Experts predicting a “tsunami of viruses” as operating system support ends.
Let’s face it, the media loves a technical disaster story. In 2000 we had Y2K, and a plethora of security breaches and viruses and worms (Remember Nimda?) that seem to never be as big as what we are told they will be. These items caused lot of inconvenience and in some cases some serious damage but nothing that wasn’t patched, and repaired. We adapted, learned and moved on. So why should we get concerned about XP end of life when other technical “disasters” that either happened or were looming turned out to be much ado about nothing? It’s simple really. The people in charge of updating, patching and preventing are not going to be doing it anymore as of April 8, 2014.
XP is still being updated and security holes are still being patched. Between January 1 and March 30 of 2013 Microsoft released patches for 34 security vulnerabilities 28 of these were network related. So without these patches there were 28 ways a hacker could have created something to harm systems running on the XP Operating system. The Windows XP operating system in April is going to be “as is” there will be no more patching, no more updates. This will make the machines that are currently operating on Windows XP vulnerable and a soft and relatively easy to exploit target. Even currently with patches, the malware infection rate for a Windows XP machine is over 2 times greater than that of Windows 7 machine and it will get worse. Additionally with the install base for Windows XP being as high as 43% from some reports, XP will be a major target of those looking to exploit systems for financial gain. Additional reports even speculate that more sophisticated groups are withholding code in hopes that the vulnerabilities they have discovered remain unpatched after end of life in April. For more information read Microsoft’s own Security Intelligence Report
For most Point of Sale customers on a modern touch screen point of sale system the problem is not the front of house POS system. Many but not all run XP embedded which has another couple of years of life with end of life set for that on December 31, 2016. The issue is in the back office computers. Many back office systems even those deployed in the last few years run XP Pro and most are exposed to the internet. Firewalls, PCI compliance and other solutions can only protect so far and an outdated system like this is likely to cause you to fall out of PCI compliance no matter what other safeguards are in place.
There are other reasons that an update should be in the works for any machine you have still on XP. Technology changed. Windows XP just doesn’t work with many newer and peripherals like printers, scanners, scales, and other devices. Why? It’s more than a decade old and the machine it was designed to be installed on just doesn’t have the horse power to drive these new devices. Not to mention the leaps and bounds software has taken. Newer programs just don’t work on a machine that was designed to surf the web, check email and run a few programs. To put it in perspective… 12 years ago when it was released the PC it was designed for had less power than an iPhone does now.

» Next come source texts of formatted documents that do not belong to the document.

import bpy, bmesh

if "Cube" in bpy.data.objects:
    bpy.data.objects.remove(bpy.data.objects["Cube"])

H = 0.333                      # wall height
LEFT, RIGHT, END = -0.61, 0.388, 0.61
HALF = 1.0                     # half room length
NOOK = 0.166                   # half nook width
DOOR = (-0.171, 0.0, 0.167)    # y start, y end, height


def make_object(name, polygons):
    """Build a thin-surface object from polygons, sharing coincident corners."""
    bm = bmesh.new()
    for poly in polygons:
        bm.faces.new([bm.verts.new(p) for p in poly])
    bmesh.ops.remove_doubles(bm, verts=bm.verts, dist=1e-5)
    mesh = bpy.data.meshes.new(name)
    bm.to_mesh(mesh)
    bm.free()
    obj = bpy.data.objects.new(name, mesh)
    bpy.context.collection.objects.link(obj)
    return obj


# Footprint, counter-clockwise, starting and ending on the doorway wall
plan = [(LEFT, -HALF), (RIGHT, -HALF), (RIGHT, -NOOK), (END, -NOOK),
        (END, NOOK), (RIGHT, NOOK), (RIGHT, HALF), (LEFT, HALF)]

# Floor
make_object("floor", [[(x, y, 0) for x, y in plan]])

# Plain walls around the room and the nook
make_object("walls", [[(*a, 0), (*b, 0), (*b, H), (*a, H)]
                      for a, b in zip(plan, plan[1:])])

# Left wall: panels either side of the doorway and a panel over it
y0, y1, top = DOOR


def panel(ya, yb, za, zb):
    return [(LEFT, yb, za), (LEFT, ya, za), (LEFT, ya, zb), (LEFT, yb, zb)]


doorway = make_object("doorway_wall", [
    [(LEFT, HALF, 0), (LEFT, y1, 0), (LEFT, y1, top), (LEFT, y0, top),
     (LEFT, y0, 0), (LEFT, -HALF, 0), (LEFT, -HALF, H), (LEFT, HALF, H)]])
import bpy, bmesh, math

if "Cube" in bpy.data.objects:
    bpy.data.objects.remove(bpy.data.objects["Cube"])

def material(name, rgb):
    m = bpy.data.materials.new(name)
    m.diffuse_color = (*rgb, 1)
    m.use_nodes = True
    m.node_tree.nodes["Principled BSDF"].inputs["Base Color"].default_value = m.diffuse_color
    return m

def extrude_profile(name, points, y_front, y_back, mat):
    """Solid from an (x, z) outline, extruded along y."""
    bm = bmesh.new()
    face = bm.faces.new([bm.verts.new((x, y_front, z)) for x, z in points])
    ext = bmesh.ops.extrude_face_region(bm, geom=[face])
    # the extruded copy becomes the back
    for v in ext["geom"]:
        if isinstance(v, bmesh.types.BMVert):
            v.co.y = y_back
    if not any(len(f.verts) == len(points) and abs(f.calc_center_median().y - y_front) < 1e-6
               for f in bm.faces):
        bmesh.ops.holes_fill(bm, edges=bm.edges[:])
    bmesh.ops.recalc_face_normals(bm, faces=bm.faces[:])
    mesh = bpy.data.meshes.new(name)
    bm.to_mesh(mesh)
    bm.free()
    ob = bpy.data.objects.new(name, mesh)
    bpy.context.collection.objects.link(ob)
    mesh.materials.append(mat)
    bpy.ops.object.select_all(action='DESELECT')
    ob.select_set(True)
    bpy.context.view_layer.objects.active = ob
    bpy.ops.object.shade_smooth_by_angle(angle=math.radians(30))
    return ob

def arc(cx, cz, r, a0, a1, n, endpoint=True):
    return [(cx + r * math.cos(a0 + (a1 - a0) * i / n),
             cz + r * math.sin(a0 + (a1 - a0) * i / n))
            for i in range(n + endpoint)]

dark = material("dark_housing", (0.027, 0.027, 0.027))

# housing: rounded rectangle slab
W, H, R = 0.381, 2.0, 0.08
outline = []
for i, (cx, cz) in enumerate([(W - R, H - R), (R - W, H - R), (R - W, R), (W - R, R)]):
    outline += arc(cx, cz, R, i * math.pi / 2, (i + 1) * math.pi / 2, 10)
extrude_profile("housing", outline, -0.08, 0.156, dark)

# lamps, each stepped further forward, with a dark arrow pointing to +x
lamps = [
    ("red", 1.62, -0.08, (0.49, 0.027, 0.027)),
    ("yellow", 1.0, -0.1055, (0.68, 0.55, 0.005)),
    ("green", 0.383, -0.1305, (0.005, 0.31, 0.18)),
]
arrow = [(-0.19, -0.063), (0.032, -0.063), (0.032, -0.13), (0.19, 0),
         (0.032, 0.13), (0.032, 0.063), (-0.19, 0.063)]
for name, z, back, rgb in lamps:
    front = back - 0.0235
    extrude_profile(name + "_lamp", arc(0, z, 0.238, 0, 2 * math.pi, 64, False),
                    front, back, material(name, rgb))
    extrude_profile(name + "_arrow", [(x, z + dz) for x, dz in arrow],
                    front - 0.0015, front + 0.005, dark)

If you have questions or concerns about the risk your business may be taking with your current operating environment please visit our windows XP end of life page at www.rdspos.com/xp or call your local office.
Retail Data Systems